Read before the American Public Health Association, at the meeting in St. Louis, October 16th, 1884.
The condition of health and probable duration of life of a people may be correctly measured by the quality and quantity of their water-supply. Indeed, good health can as little be supported without pure water as without pure air; therefore, of all the diversified and complex relations which man bears to surrounding influences, none are more important than that which relates to the water-supply of the locality in which fortune has placed him.
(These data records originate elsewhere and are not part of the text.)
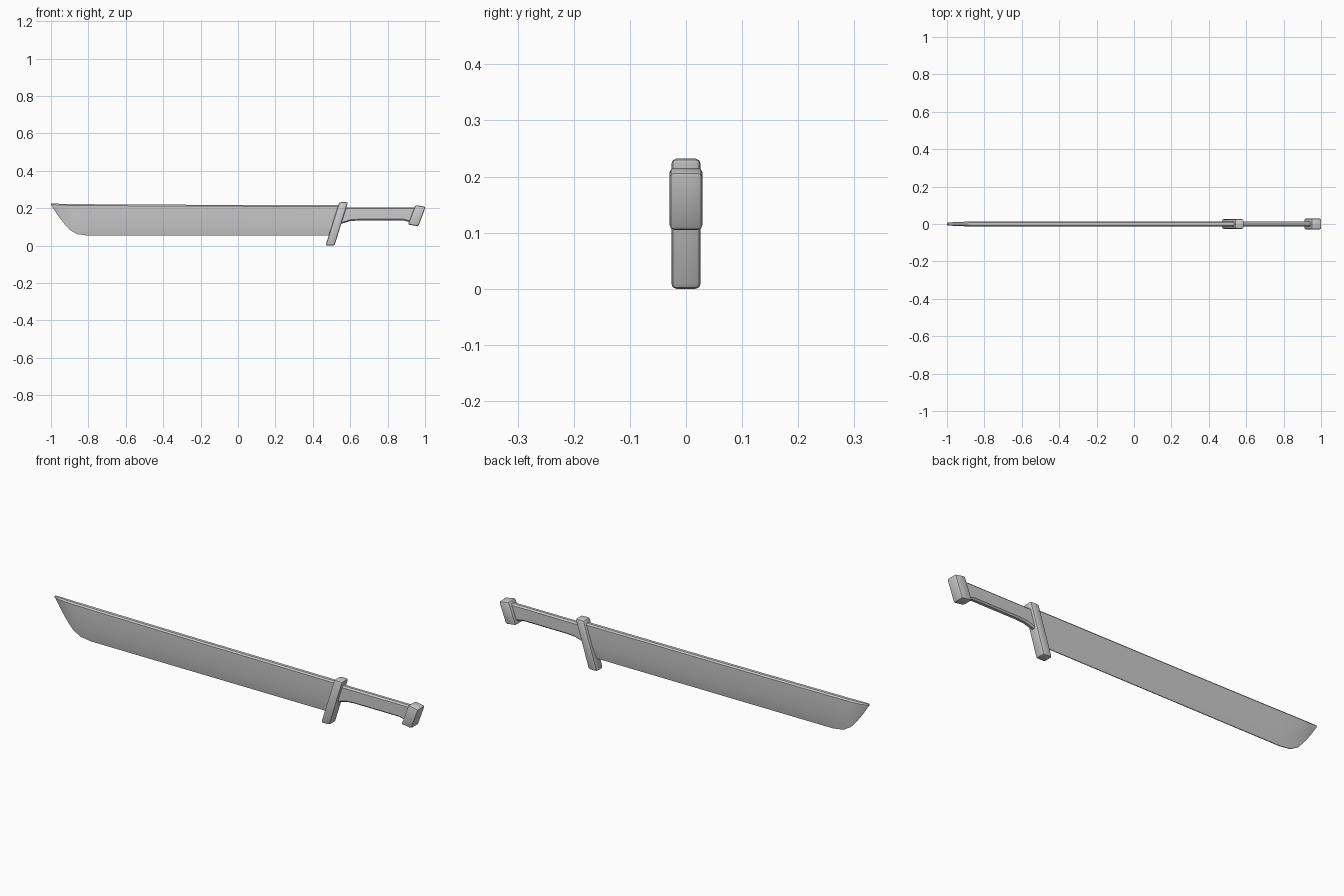
import bpy, bmesh, math

if "Cube" in bpy.data.objects:
    bpy.data.objects.remove(bpy.data.objects["Cube"])


def finish(name, bm, bevel=0.0, segments=2):
    bmesh.ops.recalc_face_normals(bm, faces=bm.faces[:])
    me = bpy.data.meshes.new(name)
    bm.to_mesh(me)
    bm.free()
    ob = bpy.data.objects.new(name, me)
    bpy.context.collection.objects.link(ob)
    bpy.ops.object.select_all(action='DESELECT')
    ob.select_set(True)
    bpy.context.view_layer.objects.active = ob
    if bevel:
        m = ob.modifiers.new("Bevel", 'BEVEL')
        m.width, m.segments = bevel, segments
        m.limit_method, m.angle_limit = 'ANGLE', math.radians(35)
        bpy.ops.object.modifier_apply(modifier=m.name)
    bpy.ops.object.shade_smooth_by_angle(angle=math.radians(30))
    return ob


def slab(name, outline, half, bevel, segments=2):
    # side outline (x, z) extruded evenly to both sides of y = 0
    bm = bmesh.new()
    face = bm.faces.new([bm.verts.new((x, -half, z)) for x, z in outline])
    ext = bmesh.ops.extrude_face_region(bm, geom=[face])
    verts = [v for v in ext["geom"] if isinstance(v, bmesh.types.BMVert)]
    bmesh.ops.translate(bm, verts=verts, vec=(0, 2 * half, 0))
    return finish(name, bm, bevel, segments)


# blade: cross-sections given as edge, grind line, spine (x, z) and thickness factor
stations = [
    ((0.505, 0.053), (0.52, 0.105), (0.55, 0.216), 1),
    ((-0.20, 0.053), (-0.20, 0.105), (-0.20, 0.218), 1),
    ((-0.80, 0.053), (-0.78, 0.105), (-0.76, 0.221), 1),
    ((-0.86, 0.061), (-0.825, 0.113), (-0.84, 0.222), 1),
    ((-0.90, 0.085), (-0.865, 0.132), (-0.89, 0.222), 0.95),
    ((-0.93, 0.118), (-0.90, 0.158), (-0.93, 0.223), 0.9),
    ((-0.965, 0.165), (-0.945, 0.188), (-0.965, 0.224), 0.75),
    ((-1.0, 0.218), (-0.997, 0.2195), (-0.999, 0.225), 0.5),
]
bm = bmesh.new()
rings = []
for edge, grind, spine, t in stations:
    drop = min(0.007, (spine[1] - grind[1]) * 0.5)
    half = [(edge[0], 0.002 * t, edge[1]),
            (grind[0], 0.012 * t, grind[1]),
            (spine[0], 0.013 * t, spine[1] - drop),
            (spine[0], 0.007 * t, spine[1])]
    ring = half + [(x, -y, z) for x, y, z in reversed(half)]
    rings.append([bm.verts.new(p) for p in ring])
for a, b in zip(rings, rings[1:]):
    for i in range(len(a)):
        j = (i + 1) % len(a)
        bm.faces.new((a[i], a[j], b[j], b[i]))
bm.faces.new(rings[0])
bm.faces.new(rings[-1])
finish("blade", bm)

# slanted guard
slab("guard", [(0.468, 0.0), (0.516, 0.0), (0.588, 0.232), (0.541, 0.232)], 0.026, 0.009)

# grip, flared at both ends on the underside
slab("grip", [(0.53, 0.114), (0.565, 0.120), (0.60, 0.131), (0.64, 0.134), (0.885, 0.134),
              (0.91, 0.128), (0.935, 0.118), (0.97, 0.205), (0.55, 0.205)], 0.0135, 0.007, 1)

# slanted pommel
slab("pommel", [(0.909, 0.112), (0.965, 0.104), (1.003, 0.207), (0.949, 0.217)], 0.029, 0.008)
Considered either in his physical, social, moral, industrial, or political relation, the subject is of transcendent importance, for it involves the main questions of success in life. If he take up his abode in the midst of unsanitary surroundings, the inevitable sequence will be a correspondingly unfavorable influence upon his destiny—a check upon his prosperity, and a blight, more or less